### Stored data
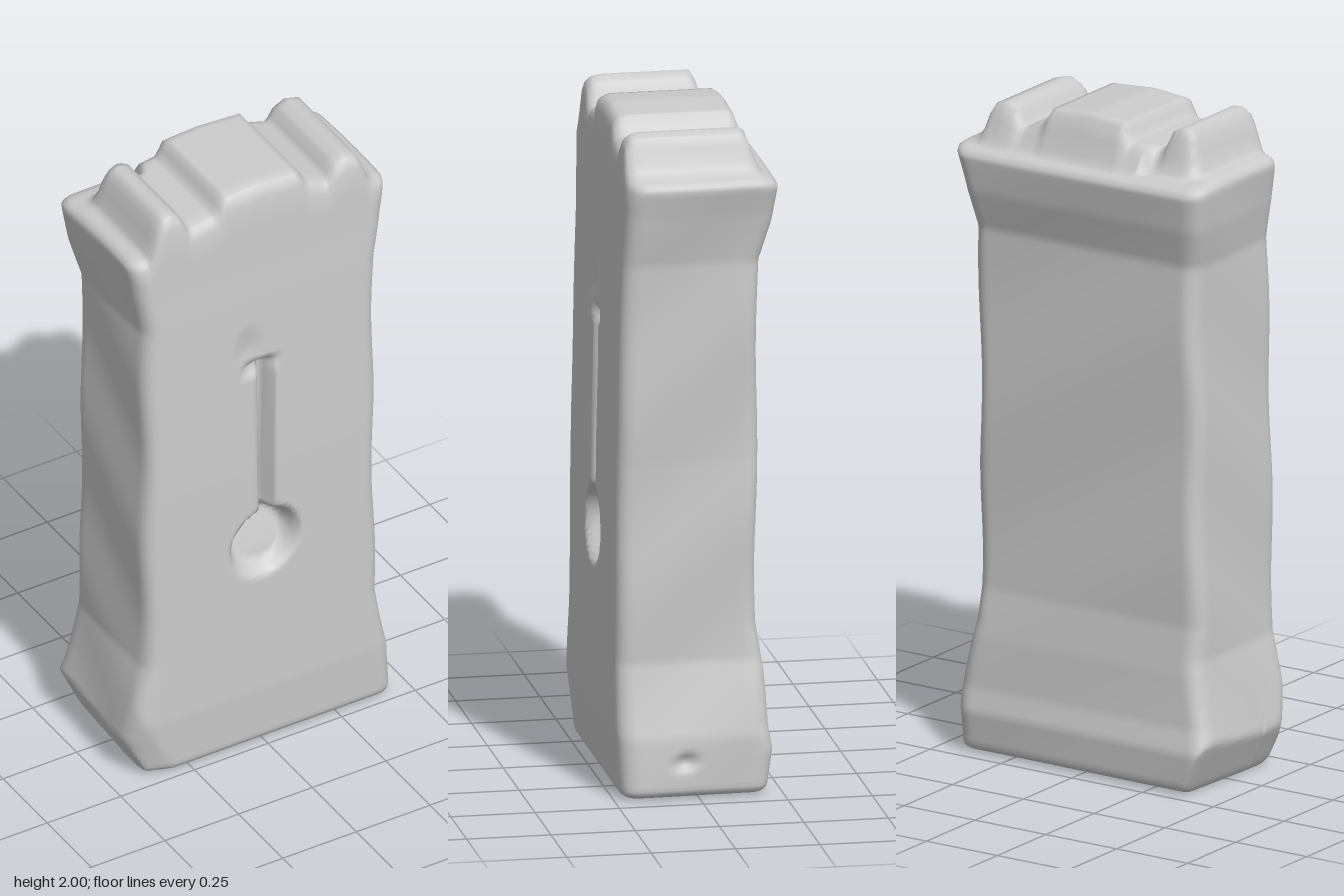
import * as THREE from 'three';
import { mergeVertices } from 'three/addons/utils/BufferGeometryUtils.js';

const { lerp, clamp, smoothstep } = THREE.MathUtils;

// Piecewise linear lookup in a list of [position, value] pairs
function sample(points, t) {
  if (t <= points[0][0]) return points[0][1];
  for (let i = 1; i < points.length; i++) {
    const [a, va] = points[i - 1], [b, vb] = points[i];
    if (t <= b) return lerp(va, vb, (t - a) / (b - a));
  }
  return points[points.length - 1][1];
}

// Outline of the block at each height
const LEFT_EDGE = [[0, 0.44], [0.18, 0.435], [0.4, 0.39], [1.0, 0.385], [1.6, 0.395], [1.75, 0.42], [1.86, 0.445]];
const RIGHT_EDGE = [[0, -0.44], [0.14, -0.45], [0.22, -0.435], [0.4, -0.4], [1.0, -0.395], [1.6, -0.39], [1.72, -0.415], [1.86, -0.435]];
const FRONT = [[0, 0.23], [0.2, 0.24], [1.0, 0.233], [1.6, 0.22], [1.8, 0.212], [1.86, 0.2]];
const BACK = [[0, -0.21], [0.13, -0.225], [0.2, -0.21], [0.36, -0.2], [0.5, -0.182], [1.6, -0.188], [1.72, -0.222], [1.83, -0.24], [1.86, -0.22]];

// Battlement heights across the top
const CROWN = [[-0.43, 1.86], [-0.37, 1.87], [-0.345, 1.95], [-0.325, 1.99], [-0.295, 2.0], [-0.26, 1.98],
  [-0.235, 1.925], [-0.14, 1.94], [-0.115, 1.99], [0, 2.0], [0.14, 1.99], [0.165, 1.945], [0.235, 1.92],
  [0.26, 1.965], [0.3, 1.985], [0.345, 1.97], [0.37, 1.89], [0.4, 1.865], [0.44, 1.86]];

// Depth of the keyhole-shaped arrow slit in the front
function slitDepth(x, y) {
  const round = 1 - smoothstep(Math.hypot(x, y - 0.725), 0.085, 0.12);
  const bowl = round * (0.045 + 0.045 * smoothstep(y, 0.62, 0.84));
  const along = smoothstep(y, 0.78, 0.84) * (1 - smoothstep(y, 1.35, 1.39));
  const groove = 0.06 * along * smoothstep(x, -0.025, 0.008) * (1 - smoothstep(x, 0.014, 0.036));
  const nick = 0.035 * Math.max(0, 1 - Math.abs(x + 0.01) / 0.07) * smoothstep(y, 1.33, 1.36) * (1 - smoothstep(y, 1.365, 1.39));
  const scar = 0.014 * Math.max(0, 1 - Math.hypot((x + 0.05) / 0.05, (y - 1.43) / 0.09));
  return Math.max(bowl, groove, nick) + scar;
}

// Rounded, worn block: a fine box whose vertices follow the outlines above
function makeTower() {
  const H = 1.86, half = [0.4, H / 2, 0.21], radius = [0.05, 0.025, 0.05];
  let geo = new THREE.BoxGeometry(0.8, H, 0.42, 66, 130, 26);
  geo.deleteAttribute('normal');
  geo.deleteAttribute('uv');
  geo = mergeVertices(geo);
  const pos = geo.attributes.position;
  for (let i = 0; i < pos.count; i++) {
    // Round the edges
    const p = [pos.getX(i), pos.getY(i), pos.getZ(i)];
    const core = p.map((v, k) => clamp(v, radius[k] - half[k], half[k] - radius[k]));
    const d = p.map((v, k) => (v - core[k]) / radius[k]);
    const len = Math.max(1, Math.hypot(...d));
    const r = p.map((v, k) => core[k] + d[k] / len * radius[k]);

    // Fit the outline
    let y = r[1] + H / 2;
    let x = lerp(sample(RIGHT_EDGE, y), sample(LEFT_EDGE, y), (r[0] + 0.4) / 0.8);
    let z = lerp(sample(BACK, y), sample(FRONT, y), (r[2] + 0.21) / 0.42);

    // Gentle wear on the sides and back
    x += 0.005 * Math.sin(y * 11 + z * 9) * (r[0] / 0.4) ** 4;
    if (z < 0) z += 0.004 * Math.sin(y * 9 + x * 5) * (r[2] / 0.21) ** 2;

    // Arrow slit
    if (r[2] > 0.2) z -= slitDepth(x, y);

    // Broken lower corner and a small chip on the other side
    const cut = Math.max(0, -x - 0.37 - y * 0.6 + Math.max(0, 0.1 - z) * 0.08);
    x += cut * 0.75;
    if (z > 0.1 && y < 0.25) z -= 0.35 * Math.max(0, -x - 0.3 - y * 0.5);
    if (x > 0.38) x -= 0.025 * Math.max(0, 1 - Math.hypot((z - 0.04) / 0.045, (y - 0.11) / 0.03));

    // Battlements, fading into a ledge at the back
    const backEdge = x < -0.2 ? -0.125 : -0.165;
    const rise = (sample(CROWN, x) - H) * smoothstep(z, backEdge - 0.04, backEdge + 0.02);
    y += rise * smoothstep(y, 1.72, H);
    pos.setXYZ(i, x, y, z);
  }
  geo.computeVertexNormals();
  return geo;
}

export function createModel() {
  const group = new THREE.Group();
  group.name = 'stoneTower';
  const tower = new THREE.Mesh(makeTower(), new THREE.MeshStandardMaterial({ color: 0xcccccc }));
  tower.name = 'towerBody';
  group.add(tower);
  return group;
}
==
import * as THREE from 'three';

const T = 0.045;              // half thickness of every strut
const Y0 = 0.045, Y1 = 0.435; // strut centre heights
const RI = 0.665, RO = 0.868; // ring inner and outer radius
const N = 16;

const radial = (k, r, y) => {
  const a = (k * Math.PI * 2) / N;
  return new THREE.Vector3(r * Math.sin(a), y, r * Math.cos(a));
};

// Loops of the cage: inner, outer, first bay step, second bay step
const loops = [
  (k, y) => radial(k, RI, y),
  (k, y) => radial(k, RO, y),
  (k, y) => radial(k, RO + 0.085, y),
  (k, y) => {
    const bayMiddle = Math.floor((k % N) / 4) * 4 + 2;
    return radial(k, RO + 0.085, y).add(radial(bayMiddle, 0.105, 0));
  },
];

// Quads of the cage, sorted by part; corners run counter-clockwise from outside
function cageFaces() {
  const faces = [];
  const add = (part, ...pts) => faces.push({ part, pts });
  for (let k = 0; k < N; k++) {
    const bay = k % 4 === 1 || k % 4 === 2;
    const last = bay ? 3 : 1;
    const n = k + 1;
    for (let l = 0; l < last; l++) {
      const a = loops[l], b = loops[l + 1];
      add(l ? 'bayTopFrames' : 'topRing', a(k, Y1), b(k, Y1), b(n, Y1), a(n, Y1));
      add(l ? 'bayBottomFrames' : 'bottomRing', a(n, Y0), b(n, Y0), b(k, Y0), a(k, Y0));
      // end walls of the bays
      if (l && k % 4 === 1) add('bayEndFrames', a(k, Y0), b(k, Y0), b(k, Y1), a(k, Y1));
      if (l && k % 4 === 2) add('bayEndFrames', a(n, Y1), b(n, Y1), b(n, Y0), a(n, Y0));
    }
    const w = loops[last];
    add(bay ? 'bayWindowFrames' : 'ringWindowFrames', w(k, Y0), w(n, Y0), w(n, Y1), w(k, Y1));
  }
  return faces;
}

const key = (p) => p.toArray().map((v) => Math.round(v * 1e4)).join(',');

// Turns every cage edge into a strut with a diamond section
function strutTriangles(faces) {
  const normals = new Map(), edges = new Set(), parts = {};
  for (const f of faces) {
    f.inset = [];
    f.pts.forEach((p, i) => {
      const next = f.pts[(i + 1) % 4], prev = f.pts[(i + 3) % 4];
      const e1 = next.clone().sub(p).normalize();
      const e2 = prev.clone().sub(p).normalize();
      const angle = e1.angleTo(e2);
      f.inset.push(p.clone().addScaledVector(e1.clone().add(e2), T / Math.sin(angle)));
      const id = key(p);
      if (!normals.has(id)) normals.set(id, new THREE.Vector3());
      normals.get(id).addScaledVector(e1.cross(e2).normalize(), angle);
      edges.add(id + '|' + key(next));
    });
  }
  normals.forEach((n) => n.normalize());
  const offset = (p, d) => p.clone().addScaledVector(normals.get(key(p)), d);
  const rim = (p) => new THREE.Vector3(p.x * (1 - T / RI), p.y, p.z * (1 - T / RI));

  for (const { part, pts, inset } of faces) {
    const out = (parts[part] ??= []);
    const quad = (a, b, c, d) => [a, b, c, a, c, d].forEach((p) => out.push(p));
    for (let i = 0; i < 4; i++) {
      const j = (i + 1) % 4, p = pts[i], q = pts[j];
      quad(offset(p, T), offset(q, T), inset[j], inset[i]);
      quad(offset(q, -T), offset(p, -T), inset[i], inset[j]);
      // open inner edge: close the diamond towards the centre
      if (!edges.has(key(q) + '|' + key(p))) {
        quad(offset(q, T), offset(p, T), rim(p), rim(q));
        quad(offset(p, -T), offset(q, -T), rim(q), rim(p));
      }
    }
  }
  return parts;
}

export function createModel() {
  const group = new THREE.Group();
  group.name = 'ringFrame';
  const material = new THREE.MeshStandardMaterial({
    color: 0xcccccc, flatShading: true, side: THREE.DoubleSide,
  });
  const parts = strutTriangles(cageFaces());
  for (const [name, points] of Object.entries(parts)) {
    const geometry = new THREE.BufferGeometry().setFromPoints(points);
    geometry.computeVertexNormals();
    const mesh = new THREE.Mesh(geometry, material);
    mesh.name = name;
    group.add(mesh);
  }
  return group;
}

### WHAT TO WORK ON
The lines in the entries above that carry the word "function" must be copied.

### ANSWER BOX
function sample(points, t) {
function slitDepth(x, y) {
function makeTower() {
export function createModel() {
function cageFaces() {
function strutTriangles(faces) {
export function createModel() {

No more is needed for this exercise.